Because there are roses babe, and then there’s you.”
Let’s get it out of the way now: This record is sneaky.
You think you’re getting a regular R&B-tinged pop record but, oh no, my friend. You’re getting a lot more than that. Though this is only the second album from the Los-Angeles-based duo THE DRIVER ERA, it sounds like the work of a band who has been honing their craft for decades (and, indeed, both Rocky and Ross Lynch have been making music since 2009, previously in pop-rock band R5).
If you’re just looking for what’s on the label — the above-mentioned R&B-tinged pop — you’ll find it here. But THE DRIVER ERA is also great at sneaking in influences from a lot of other genres and they do it so skillfully that nothing seems weird or out of place.

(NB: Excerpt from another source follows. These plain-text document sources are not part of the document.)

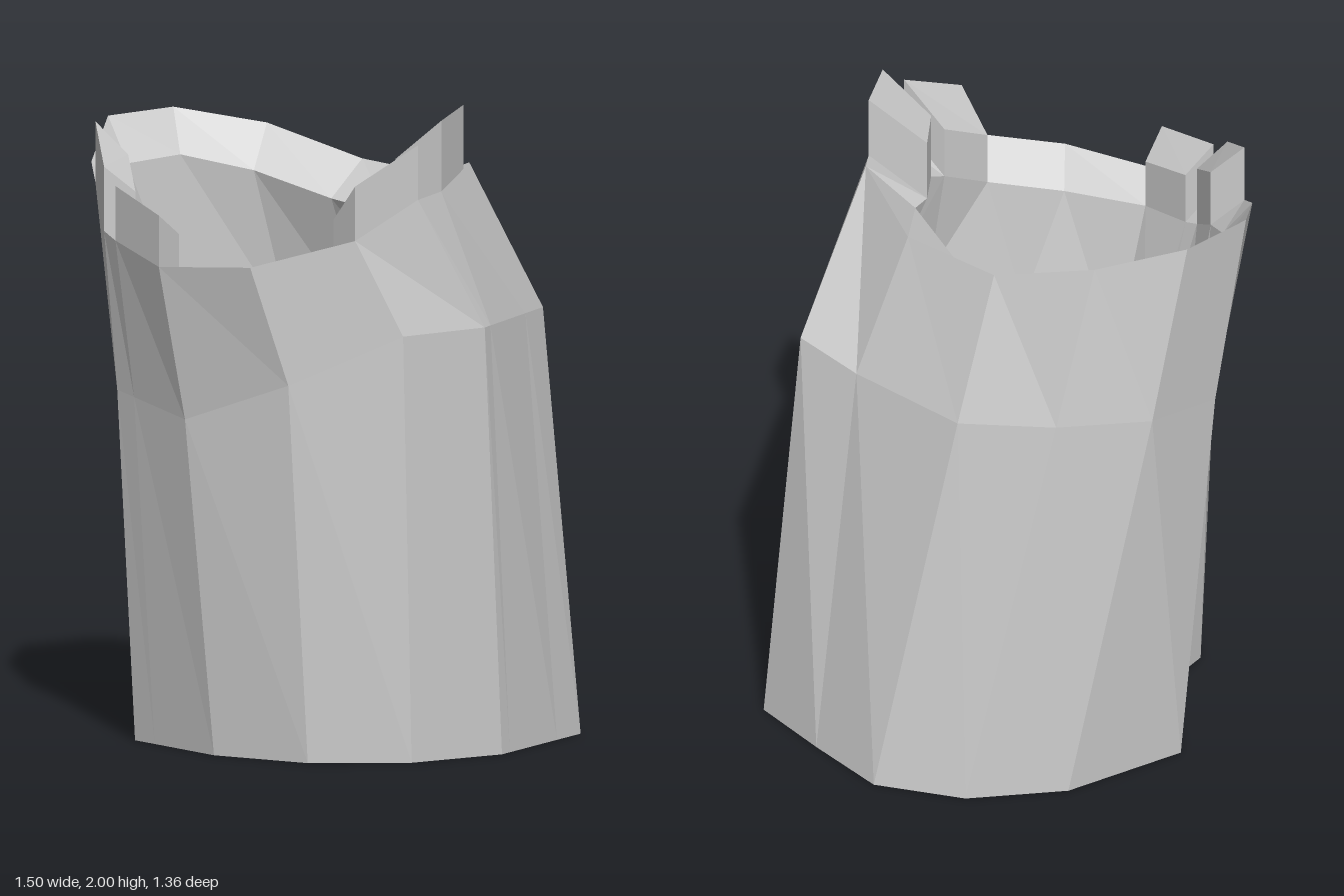
import * as THREE from 'three';

// Thirteen wall columns, clockwise seen from above, starting at the front left.
// Foot of each column: outer x, z, inner x, z
const FOOT = [
  [0.38, 0.5, 0.32, 0.36], [0.07, 0.58, 0.07, 0.45], [-0.25, 0.48, -0.19, 0.38],
  [-0.56, 0.22, -0.37, 0.2], [-0.49, 0.085, -0.4, 0.08], [-0.5, -0.13, -0.43, -0.06],
  [-0.56, -0.34, -0.37, -0.3], [-0.24, -0.6, -0.2, -0.45], [0.07, -0.68, 0.05, -0.55],
  [0.36, -0.63, 0.3, -0.5], [0.56, -0.43, 0.47, -0.33], [0.745, -0.23, 0.58, -0.13],
  [0.61, 0.26, 0.5, 0.15],
];

// Bend of each column, outer side: x, y, z
const BEND = [
  [0.36, 1.33, 0.53], [0.02, 1.18, 0.63], [-0.33, 1.05, 0.53], [-0.6, 1.1, 0.29],
  [-0.61, 1.2, 0.1], [-0.645, 1.2, -0.05], [-0.66, 1.25, -0.28], [-0.49, 1.3, -0.51],
  [-0.2, 1.3, -0.58], [0.11, 1.27, -0.54], [0.45, 1.28, -0.3], [0.635, 1.33, -0.19],
  [0.56, 1.33, 0.28],
];

// Rim: column position, outer point, inner point, then the height of the
// standing fragment there (two heights make a vertical break)
const RIM = [
  { t: 0, out: [0.22, 1.63, 0.58], inn: [0.13, 1.51, 0.49], rise: [0.17, 0] },
  { t: 1, out: [-0.09, 1.55, 0.675], inn: [-0.1, 1.45, 0.56], rise: [0] },
  { t: 2, out: [-0.4, 1.53, 0.585], inn: [-0.36, 1.46, 0.485], rise: [0, 0.16] },
  { t: 2.75, out: [-0.58, 1.58, 0.4], inn: [-0.5, 1.5, 0.34], rise: [0.17, 0] },
  { t: 3, out: [-0.63, 1.6, 0.34], inn: [-0.54, 1.52, 0.3], rise: [0, 0.2] },
  { t: 4, out: [-0.705, 1.72, 0.135], inn: [-0.6, 1.62, 0.14], rise: [0.19, 0] },
  { t: 5, out: [-0.74, 1.77, 0.04], inn: [-0.65, 1.66, 0.03], rise: [0] },
  { t: 6, out: [-0.75, 1.875, -0.23], inn: [-0.67, 1.74, -0.15], rise: [0] },
  { t: 7, out: [-0.59, 1.88, -0.43], inn: [-0.54, 1.75, -0.31], rise: [0] },
  { t: 8, out: [-0.31, 1.83, -0.5], inn: [-0.32, 1.7, -0.365], rise: [0] },
  { t: 9, out: [0.01, 1.74, -0.42], inn: [-0.06, 1.63, -0.3], rise: [0] },
  { t: 10, out: [0.3, 1.73, -0.21], inn: [0.16, 1.61, -0.135], rise: [0] },
  { t: 11, out: [0.46, 1.81, 0.06], inn: [0.31, 1.65, 0.09], rise: [0] },
  { t: 11.3, out: [0.46, 1.8, 0.14], inn: [0.28, 1.65, 0.15], rise: [0, 0.2] },
  { t: 11.9, out: [0.44, 1.76, 0.355], inn: [0.285, 1.63, 0.31], rise: [0.22, 0] },
  { t: 12, out: [0.38, 1.74, 0.415], inn: [0.25, 1.6, 0.365], rise: [0, 0.17] },
];

// Value of a column table at a fractional position
function sample(table, t) {
  const a = table[Math.floor(t) % table.length];
  const b = table[Math.ceil(t) % table.length];
  return a.map((v, i) => THREE.MathUtils.lerp(v, b[i], t % 1));
}

// Closed cross-section of the wall: up the outside, over the rim, down the inside
function section({ t, out, inn }, rise) {
  const [ox, oz, ix, iz] = sample(FOOT, t);
  const [bx, by, bz] = sample(BEND, t);
  const o = new THREE.Vector3(...out);
  const i = new THREE.Vector3(...inn);
  const lift = new THREE.Vector3(0, rise, 0);
  return [
    new THREE.Vector3(ox, 0, oz),
    new THREE.Vector3(bx, by, bz),
    o, o.clone().add(lift), i.clone().add(lift), i,
    new THREE.Vector3(bx + ix - ox, by - 0.1, bz + iz - oz),
    new THREE.Vector3(ix, 0, iz),
  ];
}

// Skin between neighbouring sections for one stretch of the profile
function skin(name, sections, from, to, material) {
  const positions = [];
  const tri = new THREE.Triangle();
  const addTriangle = (a, b, c) => {
    if (tri.set(a, b, c).getArea() < 1e-7) return;
    for (const p of [a, b, c]) positions.push(p.x, p.y, p.z);
  };
  sections.forEach((s, k) => {
    const next = sections[(k + 1) % sections.length];
    for (let j = from; j < to; j++) {
      const j2 = (j + 1) % s.length;
      addTriangle(s[j], s[j2], next[j2]);
      addTriangle(s[j], next[j2], next[j]);
    }
  });
  const geometry = new THREE.BufferGeometry();
  geometry.setAttribute('position', new THREE.Float32BufferAttribute(positions, 3));
  geometry.computeVertexNormals();
  const mesh = new THREE.Mesh(geometry, material);
  mesh.name = name;
  return mesh;
}

export function createModel() {
  const group = new THREE.Group();
  group.name = 'brokenTowerShell';
  const material = new THREE.MeshStandardMaterial({ color: 0xcccccc, flatShading: true });
  const sections = RIM.flatMap((point) => point.rise.map((r) => section(point, r)));
  group.add(
    skin('outerWall', sections, 0, 3, material),
    skin('brokenRim', sections, 3, 4, material),
    skin('innerWall', sections, 4, 7, material),
    skin('footRing', sections, 7, 8, material),
  );
  return group;
}
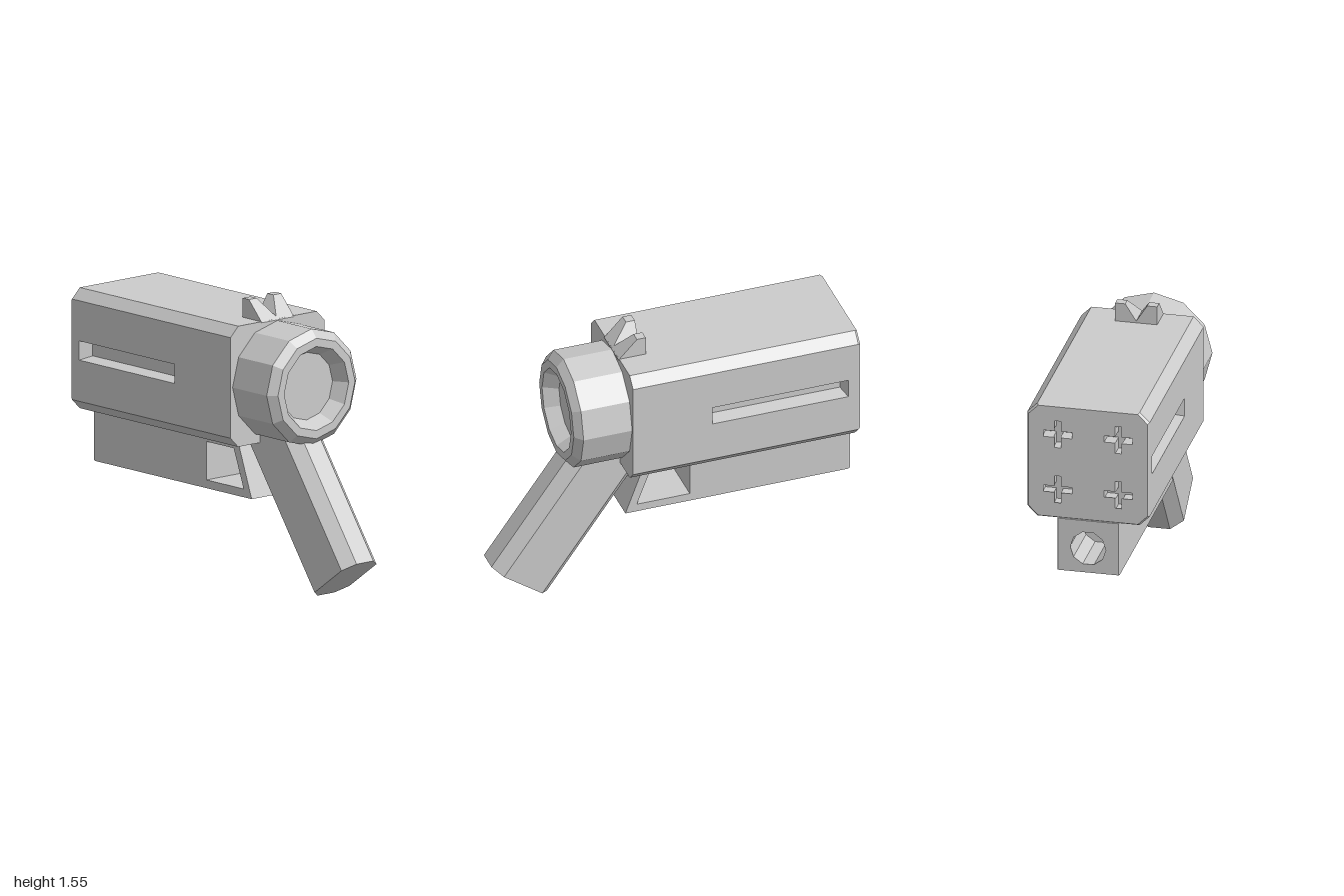
import * as THREE from 'three';

const material = new THREE.MeshStandardMaterial({ color: 0xcccccc, flatShading: true });
const AXIS_Y = 1.115; // height of the body and barrel axis

function polygon(points, Type = THREE.Shape) {
  return new Type(points.map(([x, y]) => new THREE.Vector2(x, y)));
}

function extrude(shape, depth) {
  return new THREE.ExtrudeGeometry(shape, { depth, bevelEnabled: false });
}

// Extrude a (z, y) cross-section from x0 to x1
function alongX(shape, x0, x1) {
  return extrude(shape, x1 - x0).rotateY(Math.PI / 2).translate(x0, 0, 0);
}

// Move vertices by a rule
function reshape(geometry, rule) {
  const p = geometry.attributes.position;
  const v = new THREE.Vector3();
  for (let i = 0; i < p.count; i++) {
    v.fromBufferAttribute(p, i);
    rule(v);
    p.setXYZ(i, v.x, v.y, v.z);
  }
  geometry.computeVertexNormals();
  return geometry;
}

// Shrink the rear face a little to form a narrow bevel
function bevelRear(geometry, centreY, amount) {
  return reshape(geometry, v => {
    if (v.x < -0.995) {
      v.z *= amount;
      v.y = centreY + (v.y - centreY) * amount;
    }
  });
}

// Right half of the chamfered body outline, optionally with the side slot
function bodyShape(slotted) {
  const half = [[0.28, 0.785], [0.335, 0.84]];
  if (slotted) half.push([0.335, 1.065], [0.255, 1.08], [0.255, 1.155], [0.335, 1.17]);
  half.push([0.335, 1.39], [0.28, 1.445]);
  const mirrored = half.map(([z, y]) => [-z, y]).reverse();
  return polygon([...half, ...mirrored]);
}

function plusHole(cx, cy) {
  const a = 0.08, b = 0.019;
  return polygon([[-b, -a], [b, -a], [b, -b], [a, -b], [a, b], [b, b],
    [b, a], [-b, a], [-b, b], [-a, b], [-a, -b], [-b, -b]]
    .map(([x, y]) => [cx + x, cy + y]), THREE.Path);
}

export function createModel() {
  const model = new THREE.Group();
  const add = (name, geometry, parent = model) => {
    const mesh = new THREE.Mesh(geometry, material);
    mesh.name = name;
    parent.add(mesh);
    return mesh;
  };

  // Body: rear plate with four plus-shaped recesses, slotted middle, solid front
  const body = new THREE.Group();
  body.name = 'body';
  model.add(body);
  const rear = bodyShape(false);
  for (const z of [-0.17, 0.17]) {
    for (const dy of [-0.165, 0.165]) rear.holes.push(plusHole(z, AXIS_Y + dy));
  }
  add('rearRim', bevelRear(alongX(rear, -1, -0.987), AXIS_Y, 0.975), body);
  add('rearPlate', alongX(rear, -0.987, -0.93), body);
  add('slottedSection', alongX(bodyShape(true), -0.93, -0.16), body);
  add('frontSection', alongX(bodyShape(false), -0.16, 0.29), body);

  // Sloped ends of the side slots
  for (const side of [1, -1]) {
    for (const [outer, inner] of [[-0.93, -0.91], [-0.16, -0.18]]) {
      const wedge = polygon([[outer, side * 0.335], [outer, side * 0.255], [inner, side * 0.255]]);
      add('slotEnd', extrude(wedge, 0.105).rotateX(Math.PI / 2).translate(0, 1.17, 0), body);
    }
  }

  // Barrel with chamfered muzzle and shallow tapered bore
  const profile = [[0, 0.27], [0.32, 0.27], [0.32, 0.565], [0.275, 0.605],
    [0.23, 0.605], [0.185, 0.525], [0, 0.525]];
  const barrel = new THREE.LatheGeometry(profile.map(([r, x]) => new THREE.Vector2(r, x)), 12);
  add('barrel', barrel.rotateZ(-Math.PI / 2).translate(0, AXIS_Y, 0));

  // Lower rail: rear block with a round socket, then the trigger guard
  const socket = polygon([[-0.17, 0.48], [0.17, 0.48], [0.17, 0.79], [-0.17, 0.79]]);
  const ring = [];
  for (let i = 0; i < 10; i++) {
    const a = (i / 10) * Math.PI * 2;
    ring.push([0.1 * Math.cos(a), 0.625 + 0.1 * Math.sin(a)]);
  }
  socket.holes.push(polygon(ring, THREE.Path));
  add('railRim', bevelRear(alongX(socket, -1, -0.987), 0.635, 0.975));
  add('railSocket', alongX(socket, -0.987, -0.7));
  const rail = polygon([[-0.7, 0.48], [0.275, 0.48], [0.16, 0.79], [-0.7, 0.79]]);
  rail.holes.push(polygon([[-0.09, 0.525], [-0.09, 0.735], [0.13, 0.735], [0.21, 0.525]], THREE.Path));
  add('triggerGuard', extrude(rail, 0.34).translate(0, 0, -0.17));

  // Slanted grip with chamfered corners
  const w = 0.193, d = 0.125;
  const gripShape = polygon([[-w, -0.06], [-w + 0.06, -d], [w - 0.06, -d], [w, -0.06],
    [w, 0.06], [w - 0.06, d], [-w + 0.06, d], [-w, 0.06]]);
  const grip = add('grip', extrude(gripShape, 0.98).rotateX(-Math.PI / 2));
  grip.position.set(0.8385, 0.116, 0);
  grip.rotation.z = THREE.MathUtils.degToRad(35.5);

  // Notched sight with a sloped front
  const sightShape = polygon([[-0.115, 1.44], [0.115, 1.44], [0.115, 1.55],
    [0.06, 1.55], [0, 1.455], [-0.06, 1.55], [-0.115, 1.55]]);
  add('sight', reshape(alongX(sightShape, 0.14, 0.29), v => {
    if (v.x > 0.2) v.x = 0.19 + (1.55 - v.y) * 0.95;
  }));

  return model;
}
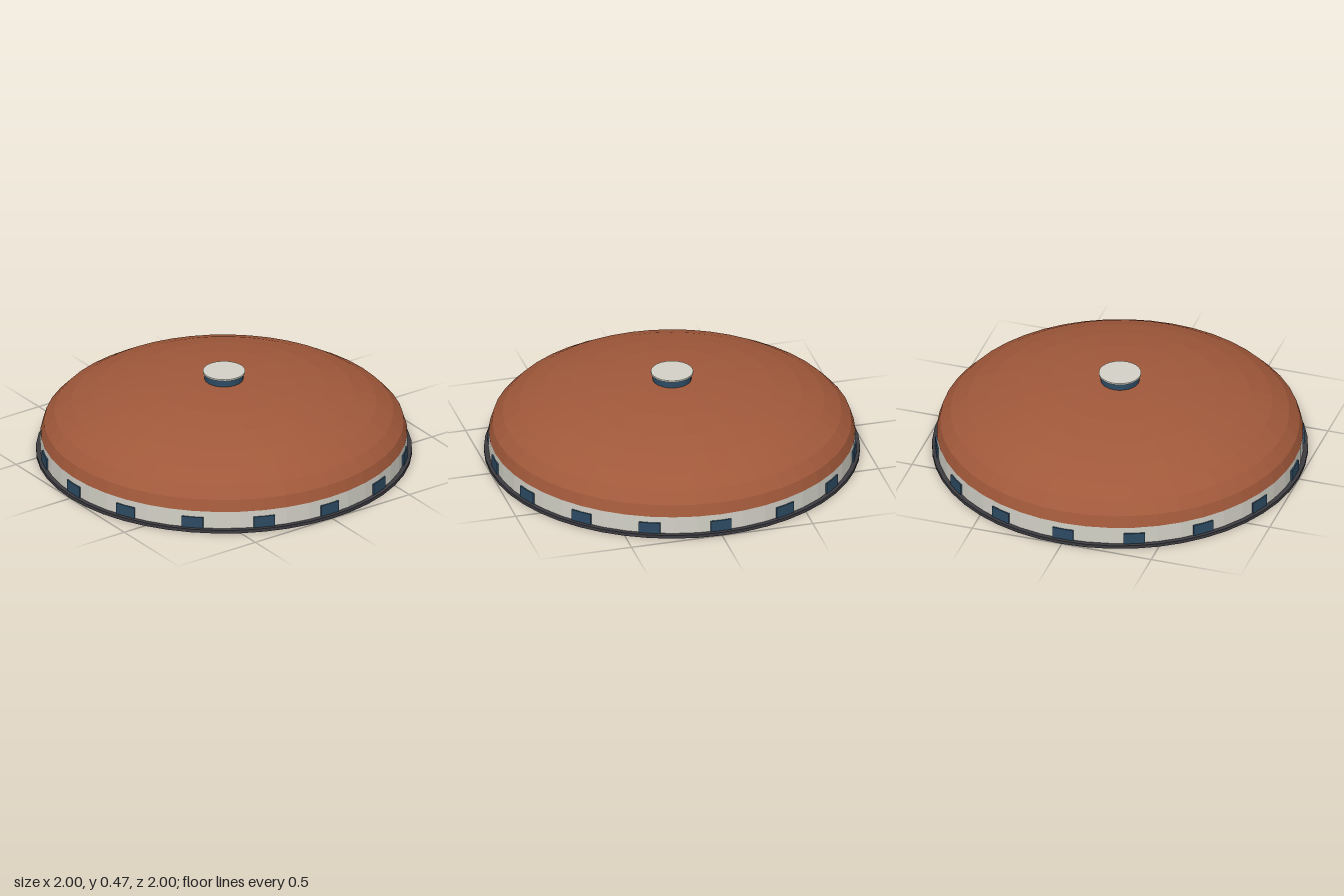
import * as THREE from 'three';

const SIDES = 48;
const WALL_R = 0.975;
const WALL_TOP = 0.115;
const BASE_H = 0.018;

const paint = (name, color, flat = true) => {
  const m = new THREE.MeshStandardMaterial({ color, flatShading: flat });
  m.name = name;
  return m;
};

export function createModel() {
  const group = new THREE.Group();
  group.name = 'domedBuilding';

  const terracotta = paint('terracotta', 0xa0583a);
  const stone = paint('paleStone', 0xd2d0c6);
  const glass = paint('blueGlass', 0x2c4a62);
  const plinth = paint('darkPlinth', 0x3a3a40);

  const add = (name, geometry, material, y = 0) => {
    const mesh = new THREE.Mesh(geometry, material);
    mesh.name = name;
    mesh.position.y = y;
    group.add(mesh);
    return mesh;
  };
  // Upright drum standing between two heights
  const drum = (name, radius, y0, y1, material, sides = SIDES) =>
    add(name, new THREE.CylinderGeometry(radius, radius, y1 - y0, sides), material, (y0 + y1) / 2);

  // Ground plate and low ring wall
  drum('basePlate', 1, 0, BASE_H, plinth);
  drum('ringWall', WALL_R, BASE_H, WALL_TOP, stone);

  // Flattened faceted roof
  const roof = new THREE.SphereGeometry(WALL_R, SIDES, 8, 0, Math.PI * 2, 0, Math.PI / 2);
  roof.scale(1, 0.315 / WALL_R, 1);
  add('domeRoof', roof, terracotta, WALL_TOP);

  // Sixteen windows spaced evenly round the wall
  const windows = new THREE.Group();
  windows.name = 'windows';
  const pane = new THREE.BoxGeometry(0.115, 0.062, 0.009);
  for (let i = 0; i < 16; i++) {
    const a = (i / 16) * Math.PI * 2;
    const mesh = new THREE.Mesh(pane, glass);
    mesh.name = 'window';
    mesh.position.set(Math.sin(a) * 0.976, 0.05, Math.cos(a) * 0.976);
    mesh.rotation.y = a;
    windows.add(mesh);
  }
  group.add(windows);

  // Glazed lantern with its cap
  drum('lantern', 0.103, 0.41, 0.466, glass, 24);
  drum('lanternCap', 0.113, 0.466, 0.475, stone, 24);

  return group;
}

Example: “cray z babe e”, the second track on the record, still fits the overall vibe of the rest of the album but brings in some experimental noise-rock inspired drum loops, reverb-ed vocals, and buzzing distorted guitar mashed together with some classic piano strings.
“When You Need a A Man” has great 80s-style synth callbacks and, while it’s undoubtedly a modern song, it feels like it wouldn’t be out of place getting radio airplay any time from the late 1970s to now. It’s got a classic feel to it, getting even better on the second and third listens.
If you ever wondered what a Cure song would sound like if the entire band was upbeat and not apocalyptically depressed, you want to check out “A Kiss”, a fast-paced banger of a track that has shades of Robert Smith in the vocals while creating its own fresh sound that, again, somehow fits right in with the rest of the record.
For me, though, the standout track on the record is “flashdrive”, a synth-driven low-key three and a half minutes that pairs nicely with artists like Timecop1983 or Young Galaxy. Make no mistake, it doesn’t really sound like either of those bands but, like those artists, it’s a perfect song for a long night drive on an empty highway.
I could talk about standout tracks all day, because there literally wasn’t a song I felt like skipping on this album, but the real power this record has is the ability to weave in a bunch of styles and musical references without making anything seem mismatched. I would guess that a lot of care went into ordering the songs because Girlfriend really flows from one song — and one style — to the next without feeling jarring.
Stream it, Buy it, Skip it?: This is one you’ll want to buy on the platform of your choice. It’s got great replayability and you’ll find something new (and great) every time you listen.